"Alex's ghosting behavior was cruel and disrespectful. It was not a reflection of my own flaws, but rather a reflection of his cowardice and lack of emotional maturity."

I should have trusted my intuition and been truly honest with myself. I should have taken off my blinders instead of ignoring all of the glaring red flags of Alex's behavior and all of his ambiguous actions. I wish I understood that a truly healthy relationship is one wherein I am loved and cherished unconditionally. A truly healthy relationship should nourish me and foster my personal, spiritual, and intellectual growth. It should never diminish me or my sense of self-worth.

Also, I should have recognized my own needs. When he ghosted me, I should have asserted myself and sent Alex a clear and concise text asking him "Is everything OK between us?" Such a gesture would have honored my need for some form of closure, and held him responsible for his behavior.

"A relationship that was pretty insignificant to a person can take weeks to get over only because of the method of termination, not because the relationship itself was so fantastic and not even because the other person was very appealing," Dr. Alice Sohn, Clinical Psychologist, tells Bustle. "But just because people can’t tolerate being left without explanation."

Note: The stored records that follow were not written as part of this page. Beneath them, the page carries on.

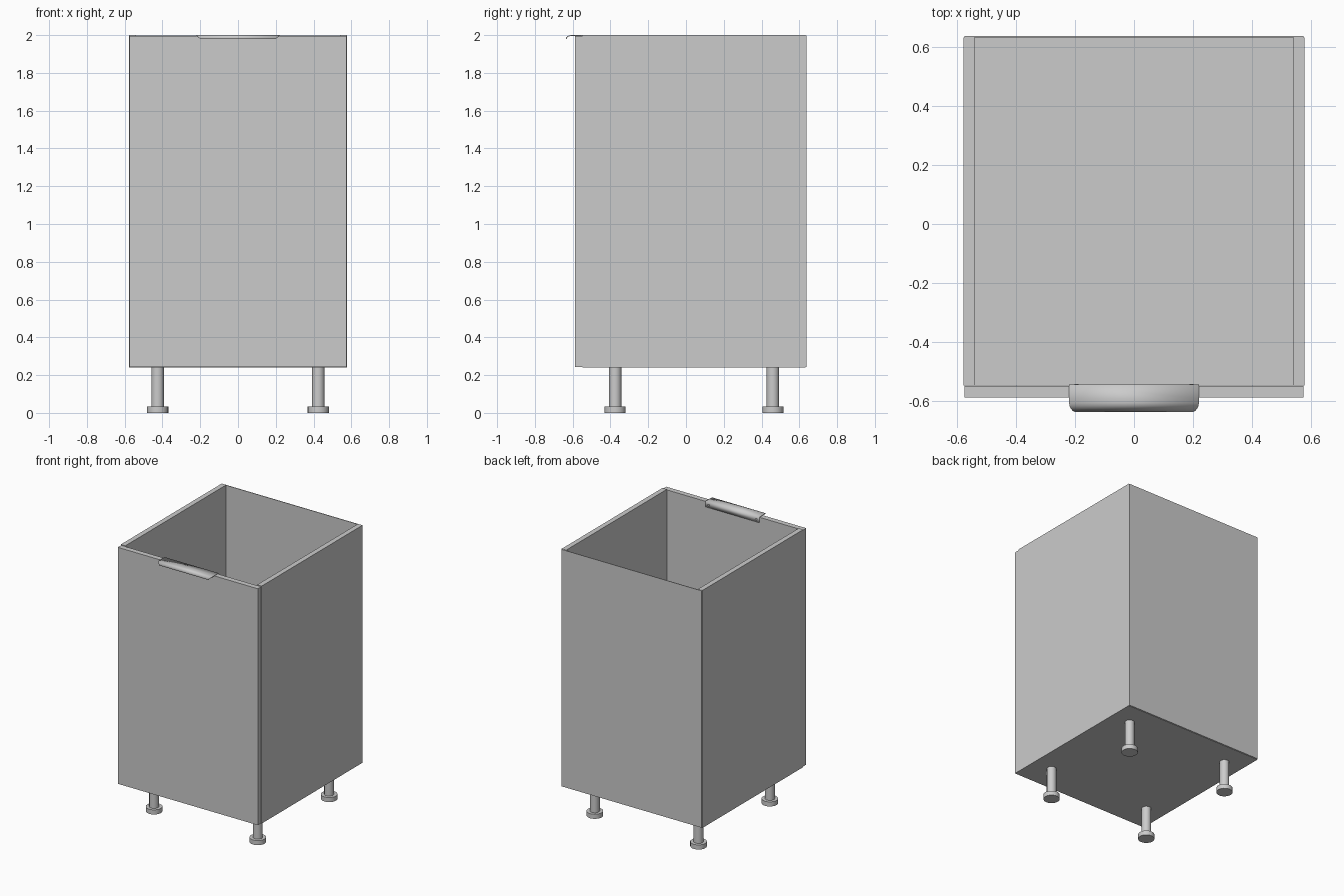
import bpy, bmesh

if "Cube" in bpy.data.objects:
    bpy.data.objects.remove(bpy.data.objects["Cube"])


def finish(name, bm):
    bmesh.ops.recalc_face_normals(bm, faces=bm.faces)
    mesh = bpy.data.meshes.new(name)
    bm.to_mesh(mesh)
    bm.free()
    ob = bpy.data.objects.new(name, mesh)
    bpy.context.collection.objects.link(ob)
    return ob


def box(name, x0, x1, y0, y1, z0, z1):
    bm = bmesh.new()
    bmesh.ops.create_cube(bm, size=1)
    for v in bm.verts:
        v.co.x = x0 if v.co.x < 0 else x1
        v.co.y = y0 if v.co.y < 0 else y1
        v.co.z = z0 if v.co.z < 0 else z1
    return finish(name, bm)


def smooth(ob, angle=0.6):
    bpy.ops.object.select_all(action='DESELECT')
    ob.select_set(True)
    bpy.context.view_layer.objects.active = ob
    bpy.ops.object.shade_smooth_by_angle(angle=angle)


def cylinder(name, x, y, z0, z1, radius, sides=24):
    bpy.ops.mesh.primitive_cylinder_add(vertices=sides, radius=radius, depth=z1 - z0,
                                        location=(x, y, (z0 + z1) / 2))
    ob = bpy.context.object
    ob.name = name
    smooth(ob)
    return ob


W, T = 0.577, 0.037          # half width, board thickness
Z0, Z1 = 0.24, 2.0           # cabinet bottom and top
FRONT, BACK = -0.548, 0.632  # carcass depth range

# Carcass: two sides and a floor as one U-shaped extrusion
bm = bmesh.new()
profile = [(-W, Z0), (W, Z0), (W, Z1), (W - T, Z1),
           (W - T, Z0 + T), (T - W, Z0 + T), (T - W, Z1), (-W, Z1)]
face = bm.faces.new([bm.verts.new((x, FRONT, z)) for x, z in profile])
ext = bmesh.ops.extrude_face_region(bm, geom=[face])
bmesh.ops.translate(bm, vec=(0, BACK - FRONT, 0),
                    verts=[g for g in ext['geom'] if isinstance(g, bmesh.types.BMVert)])
finish("carcass", bm)

# Thin back board and front door
box("back_panel", -0.575, 0.575, BACK, 0.637, Z0 + 0.003, Z1 - 0.002)
box("door", -0.574, 0.574, -0.588, FRONT - 0.001, Z0 + 0.003, 1.995)

# Edge pull: rows of (half width, y, z) from inside flange over the door to the lip
rows = [(0.22, -0.546, 1.957), (0.22, -0.546, 1.998), (0.22, -0.592, 1.998),
        (0.22, -0.606, 1.998), (0.2185, -0.616, 1.9965), (0.214, -0.625, 1.993),
        (0.207, -0.632, 1.987), (0.2, -0.635, 1.979)]
bm = bmesh.new()
pairs = [[bm.verts.new((s * w, y, z)) for s in (-1, 1)] for w, y, z in rows]
for a, b in zip(pairs, pairs[1:]):
    bm.faces.new((a[0], a[1], b[1], b[0]))
handle = finish("handle", bm)
mod = handle.modifiers.new("thickness", 'SOLIDIFY')
mod.thickness = 0.004
mod.offset = 0
mod.use_even_offset = True
smooth(handle)

# Small screws on the flange inside the door
for s in (-1, 1):
    screw = cylinder("handle_screw", s * 0.195, -0.5435, 1.974, 1.978, 0.007, 12)
    screw.rotation_euler.x = 1.5708
    screw.location.z = 1.976

# Adjustable legs with wide feet
for x in (-0.425, 0.425):
    for y in (-0.375, 0.46):
        cylinder("leg", x, y, 0.03, Z0, 0.033)
        cylinder("foot", x, y, 0.0, 0.034, 0.056)
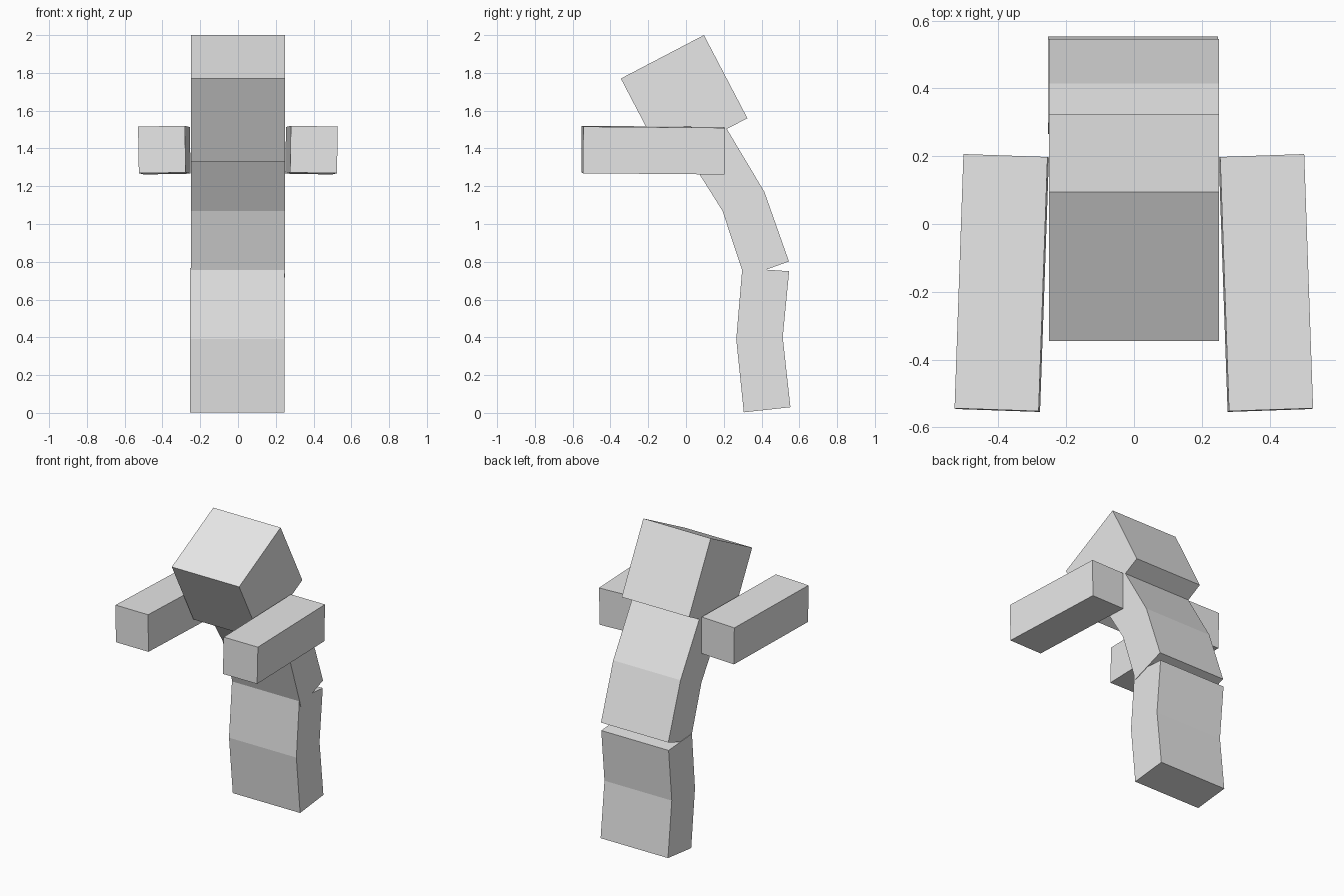
import bpy
import bmesh
from math import radians
from mathutils import Matrix, Vector

cube = bpy.data.objects.get("Cube")
if cube:
    bpy.data.objects.remove(cube, do_unlink=True)

grey = bpy.data.materials.new("plain_grey")
grey.use_nodes = True
grey.diffuse_color = (0.8, 0.8, 0.8, 1)
grey.node_tree.nodes["Principled BSDF"].inputs["Base Color"].default_value = (0.8, 0.8, 0.8, 1)


def finish(bm, name):
    bmesh.ops.recalc_face_normals(bm, faces=bm.faces[:])
    mesh = bpy.data.meshes.new(name)
    bm.to_mesh(mesh)
    bm.free()
    mesh.materials.append(grey)
    obj = bpy.data.objects.new(name, mesh)
    bpy.context.collection.objects.link(obj)
    return obj


def bent_block(name, front, back, x0, x1):
    """Block whose side outline runs along matching front and back (y, z) points."""
    bm = bmesh.new()
    rings = []
    for (fy, fz), (by, bz) in zip(front, back):
        corners = [(x0, fy, fz), (x1, fy, fz), (x1, by, bz), (x0, by, bz)]
        rings.append([bm.verts.new(c) for c in corners])
    for low, high in zip(rings, rings[1:]):
        for i in range(4):
            j = (i + 1) % 4
            bm.faces.new((low[i], low[j], high[j], high[i]))
    bm.faces.new(rings[0])
    bm.faces.new(rings[-1])
    return finish(bm, name)


# Head, tipped forward
bent_block("head", [(-0.115, 1.33), (-0.345, 1.77)], [(0.325, 1.56), (0.095, 2.0)], -0.25, 0.25)

# Torso, bent at the waist
bent_block("torso", [(0.31, 0.717), (0.193, 1.07), (0.0, 1.377)],
           [(0.545, 0.802), (0.415, 1.17), (0.215, 1.505)], -0.25, 0.25)

# Legs, bent at the knee
leg_front = [(0.306, 0.003), (0.266, 0.39), (0.298, 0.767)]
leg_back = [(0.553, 0.03), (0.512, 0.4), (0.546, 0.75)]
bent_block("right_leg", leg_front, leg_back, -0.253, -0.002)
bent_block("left_leg", leg_front, leg_back, -0.002, 0.247)

# Arms, stretched forward and slightly splayed
for name, side, x in (("right_arm", -1, -0.39), ("left_arm", 1, 0.389)):
    bm = bmesh.new()
    bmesh.ops.create_cube(bm, size=1)
    bmesh.ops.scale(bm, vec=Vector((0.248, 0.75, 0.247)), verts=bm.verts[:])
    turn = Matrix.Rotation(radians(2 * side), 4, "Z") @ Matrix.Rotation(radians(-0.5), 4, "X")
    roll = Matrix.Rotation(radians(side), 4, "Y")
    bm.transform(Matrix.Translation((x, -0.174, 1.391)) @ turn @ roll)
    finish(bm, name)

Above all, I wish I understood that it was not my fault. I wish I had the insight to understand that dealing with Alex's ghosting behavior, and its aftermath, shouldn't impact my dignity. Alex's ghosting behavior was cruel and disrespectful. It was not a reflection of my own flaws, but rather a reflection of his cowardice and lack of emotional maturity. I reacted to his ghosting by internalizing and mourning it as a loss, however I should have viewed it as a sign of his lack of potential as a romantic partner. He was not worthy of me or any of my energy. I do not want, and I should never chase after, someone who disappears at the first glimpse of emotional commitment or hardship.

Being ghosted is undoubtedly a painful experience but by treating myself with self-care and love, I could come out of it as a stronger individual with insight that I can bring into my next, healthy, fulfilling relationship.